- Oregon's electric utilities are steeling themselves for an anticipated spike in demand after marijuana becomes legal for recreational use after July 1, Oregon Capital Insider reports.
- Well-known as an energy hog when grown indoors, the Northwest Power and Conservation Council (NPCC) estimates four plants draw as much power as 29 refrigerators.
- The state is considering efficiency measures, but federal money that typically pays utilities to convince consumers to use less cannot be directed towards cannabis operations..
Oregon has to decide how it will power the growth of legal marijuana, when laws allowing residents to grow up to four plants go into effect this summer. But marijuana's quasi-legal status — a few states have legalized it while the federal government has not — means utilities will not be able to offer efficiency measures which are typically paid for by federal funds.
The issue is not just one Oregon is dealing with. Much of the Pacific Northwest gets its power from the Bonneville Power Administration, a federal agency which makes the arrangement even more dicey. The NPCC report estimated that regional demand from producers in Idaho, Montana, Oregon and Washington, could reach almost 250 MW by 2035.
Oregon Capital Insider spoke with Rachel Wray, a representative for the Oregon Department of Energy, who said the legal issue is complicating the state's plan to reduce energy use.
"We don’t have answers to that yet, which is why we’re looking at it so carefully,” Wray told the outlet. "It is an emerging energy issue and we pay attention to those.”
Further complicating the issue, consumer-owned utilities taking power from BPA often do so at reduced rates because of their small customer base. If those providers attract pot growers, it could raise rates for all power consumers. Just how much of an increase in demand utilities will see as a result of the legalization, and whether it will raise prices for all, is not yet clear.

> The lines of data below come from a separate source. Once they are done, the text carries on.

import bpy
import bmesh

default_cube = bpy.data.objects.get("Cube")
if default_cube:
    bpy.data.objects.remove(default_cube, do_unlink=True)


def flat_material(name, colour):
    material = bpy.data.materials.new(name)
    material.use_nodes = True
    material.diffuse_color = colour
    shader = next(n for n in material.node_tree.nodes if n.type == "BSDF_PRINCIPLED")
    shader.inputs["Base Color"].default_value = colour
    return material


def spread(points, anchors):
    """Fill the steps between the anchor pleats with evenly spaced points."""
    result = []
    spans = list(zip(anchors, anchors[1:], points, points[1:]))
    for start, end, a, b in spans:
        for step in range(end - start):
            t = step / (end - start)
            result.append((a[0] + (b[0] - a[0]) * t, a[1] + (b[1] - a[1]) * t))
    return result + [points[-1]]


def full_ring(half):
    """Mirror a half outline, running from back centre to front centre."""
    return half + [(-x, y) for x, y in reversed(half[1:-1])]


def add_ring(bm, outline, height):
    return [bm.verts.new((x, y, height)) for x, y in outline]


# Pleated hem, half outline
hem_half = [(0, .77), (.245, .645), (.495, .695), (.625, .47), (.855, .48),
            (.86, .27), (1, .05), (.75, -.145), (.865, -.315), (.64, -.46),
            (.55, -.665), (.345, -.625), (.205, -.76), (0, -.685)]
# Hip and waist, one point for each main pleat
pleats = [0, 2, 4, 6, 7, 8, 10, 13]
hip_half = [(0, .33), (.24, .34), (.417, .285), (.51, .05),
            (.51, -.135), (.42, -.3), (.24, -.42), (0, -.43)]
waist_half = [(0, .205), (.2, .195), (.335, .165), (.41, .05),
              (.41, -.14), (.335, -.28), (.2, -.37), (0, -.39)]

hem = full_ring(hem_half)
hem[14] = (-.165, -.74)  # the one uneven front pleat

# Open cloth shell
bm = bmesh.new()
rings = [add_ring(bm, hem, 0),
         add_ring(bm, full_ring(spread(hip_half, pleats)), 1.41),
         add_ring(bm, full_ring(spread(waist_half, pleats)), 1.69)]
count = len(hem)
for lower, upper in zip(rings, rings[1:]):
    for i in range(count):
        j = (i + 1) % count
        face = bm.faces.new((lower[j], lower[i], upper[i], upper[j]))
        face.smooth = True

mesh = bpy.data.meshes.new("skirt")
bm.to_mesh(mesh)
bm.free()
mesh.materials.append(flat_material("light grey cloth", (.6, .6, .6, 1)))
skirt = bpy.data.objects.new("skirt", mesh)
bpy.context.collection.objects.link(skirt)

The city of Boulder, Colorado, where pot is also legal for recreational use, has enacted a carbon tax on the plant. But Capital Insider reports Oregon is not yet considering anything similar.